*INPUT DATA*:

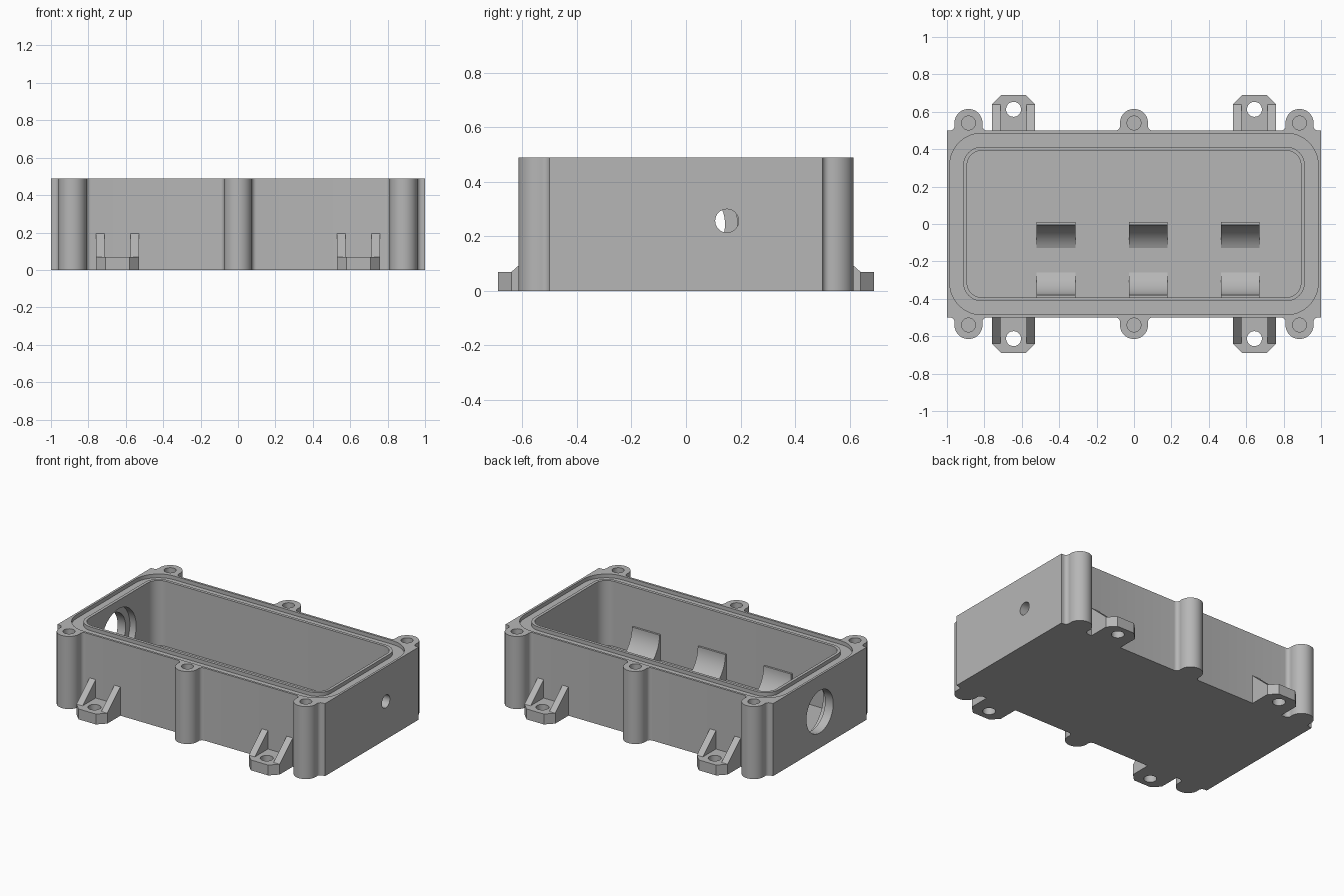
import bpy, bmesh, math
from mathutils import Vector

if "Cube" in bpy.data.objects:
    bpy.data.objects.remove(bpy.data.objects["Cube"], do_unlink=True)

grey = bpy.data.materials.new("light_grey")
grey.use_nodes = True
colour = (0.47, 0.47, 0.47, 1)
grey.diffuse_color = colour
grey.node_tree.nodes["Principled BSDF"].inputs["Base Color"].default_value = colour

HEIGHT, FLOOR, WALL_Y = 0.49, 0.05, 0.5


def prism(name, points, lo, hi, axis="z"):
    """Extrude a flat profile from lo to hi; x-axis profiles are (y, z)."""
    place = (lambda p, h: Vector((p[0], p[1], h))) if axis == "z" else (lambda p, h: Vector((h, p[0], p[1])))
    bm = bmesh.new()
    face = bm.faces.new([bm.verts.new(place(p, lo)) for p in points])
    top = bmesh.ops.extrude_face_region(bm, geom=[face])["geom"]
    shift = place((0, 0), hi - lo)
    bmesh.ops.translate(bm, vec=shift, verts=[g for g in top if isinstance(g, bmesh.types.BMVert)])
    bmesh.ops.recalc_face_normals(bm, faces=bm.faces)
    mesh = bpy.data.meshes.new(name)
    bm.to_mesh(mesh)
    bm.free()
    mesh.materials.append(grey)
    obj = bpy.data.objects.new(name, mesh)
    bpy.context.collection.objects.link(obj)
    return obj


def arc(cx, cy, r, start, end, steps):
    return [(cx + r * math.cos(start + (end - start) * i / steps),
             cy + r * math.sin(start + (end - start) * i / steps)) for i in range(steps + 1)]


def circle(cx, cy, r, steps=48):
    return arc(cx, cy, r, 0, math.tau, steps)[:-1]


def rounded(hx, hy, r):
    pts = []
    for k, (sx, sy) in enumerate([(1, 1), (-1, 1), (-1, -1), (1, -1)]):
        a = k * math.pi / 2
        pts += arc(sx * (hx - r), sy * (hy - r), r, a, a + math.pi / 2, 12)
    return pts


def activate(obj):
    bpy.ops.object.select_all(action="DESELECT")
    obj.select_set(True)
    bpy.context.view_layer.objects.active = obj


def cut(obj, cutter):
    cutter.hide_render = True
    mod = obj.modifiers.new("cut", "BOOLEAN")
    mod.operation, mod.solver, mod.object = "DIFFERENCE", "EXACT", cutter
    activate(obj)
    bpy.ops.object.modifier_apply(modifier=mod.name)
    bpy.data.objects.remove(cutter, do_unlink=True)


def smooth(obj):
    activate(obj)
    bpy.ops.object.shade_smooth_by_angle(angle=math.radians(30))


# Outline of the box with filleted screw bosses along both long sides
BOSS_X, BOSS_R, BOSS_OUT, FILLET = (-0.885, 0, 0.885), 0.075, 0.04, 0.025
reach = math.sqrt((BOSS_R + FILLET) ** 2 - (BOSS_OUT - FILLET) ** 2)
tilt = math.asin((BOSS_OUT - FILLET) / (BOSS_R + FILLET))
quarter = math.pi / 2
bump = (arc(-reach, FILLET, FILLET, -quarter, tilt, 8)
        + arc(0, BOSS_OUT, BOSS_R, math.pi + tilt, -tilt, 28)[1:-1]
        + arc(reach, FILLET, FILLET, math.pi - tilt, math.pi + quarter, 8))
half = [(-1, -WALL_Y)]
for bx in BOSS_X:
    half += [(bx + u, -WALL_Y - v) for u, v in bump]
half.append((1, -WALL_Y))
body = prism("enclosure_body", half + [(-x, -y) for x, y in half], 0, HEIGHT)

# Seal groove around a thin lip, then the main cavity
groove = prism("groove_cutter", rounded(0.985, 0.485, 0.17), HEIGHT - 0.025, HEIGHT + 0.1)
cut(groove, prism("lip_keep", rounded(0.913, 0.413, 0.1), 0.3, 0.8))
cut(body, groove)
cut(body, prism("cavity_cutter", rounded(0.893, 0.393, 0.08), FLOOR, HEIGHT + 0.1))

# Blind screw holes in the bosses
for bx in BOSS_X:
    for side in (-1, 1):
        spot = circle(bx, side * (WALL_Y + BOSS_OUT), 0.037, 32)
        cut(body, prism("screw_cutter", spot, 0.2, HEIGHT + 0.1))

# Cable opening with an inside recess, and the small hole opposite
cut(body, prism("opening_cutter", circle(0, 0.245, 0.143, 64), -1.1, -0.8, "x"))
cut(body, prism("recess_cutter", circle(0, 0.245, 0.188, 64), -0.94, -0.85, "x"))
cut(body, prism("small_hole_cutter", circle(0.15, 0.257, 0.043, 32), 0.8, 1.1, "x"))
smooth(body)

# Mounting feet with a screw hole and two sloping ribs each
FOOT_X, FOOT_W, FOOT_T, FOOT_END, CHAMFER = 0.644, 0.115, 0.07, 0.69, 0.05
for sx, x_name in ((-1, "right"), (1, "left")):
    for sy, y_name in ((-1, "front"), (1, "back")):
        cx, name = sx * FOOT_X, f"{y_name}_{x_name}"
        inner = WALL_Y - 0.003
        plan = [(-FOOT_W, inner), (FOOT_W, inner), (FOOT_W, FOOT_END - CHAMFER),
                (FOOT_W - CHAMFER, FOOT_END), (CHAMFER - FOOT_W, FOOT_END), (-FOOT_W, FOOT_END - CHAMFER)]
        foot = prism(f"foot_{name}", [(cx + x, sy * y) for x, y in plan], 0, FOOT_T)
        cut(foot, prism("foot_hole_cutter", circle(cx, sy * 0.613, 0.04, 32), -0.1, 0.2))
        smooth(foot)
        slope = [(inner, FOOT_T), (FOOT_END - CHAMFER, FOOT_T), (inner, 0.197)]
        for edge, start in (("a", -FOOT_W), ("b", FOOT_W - 0.045)):
            prism(f"rib_{name}_{edge}", [(sy * y, z) for y, z in slope], cx + start, cx + start + 0.045, "x")

# Pairs of curved cradles on the floor for a lengthwise cylinder
AXIS_Y, AXIS_Z, CRADLE_R = -0.193, 0.225, 0.187
low = math.asin((AXIS_Z - FLOOR) / CRADLE_R)
for i, cx in enumerate((-0.417, 0.075, 0.567)):
    for side, name in ((1, "back"), (-1, "front")):
        curve = arc(0, AXIS_Z, CRADLE_R, -low, 0, 16)
        profile = curve + [(0.204, AXIS_Z), (0.204, FLOOR)]
        cradle = prism(f"cradle_{name}_{i + 1}", [(AXIS_Y + side * y, z) for y, z in profile],
                       cx - 0.103, cx + 0.103, "x")
        smooth(cradle)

*TASK PROMPT*: In the data, how many lines include the string "half"? Reply with only that number.

*ANSWER SPACE*: 4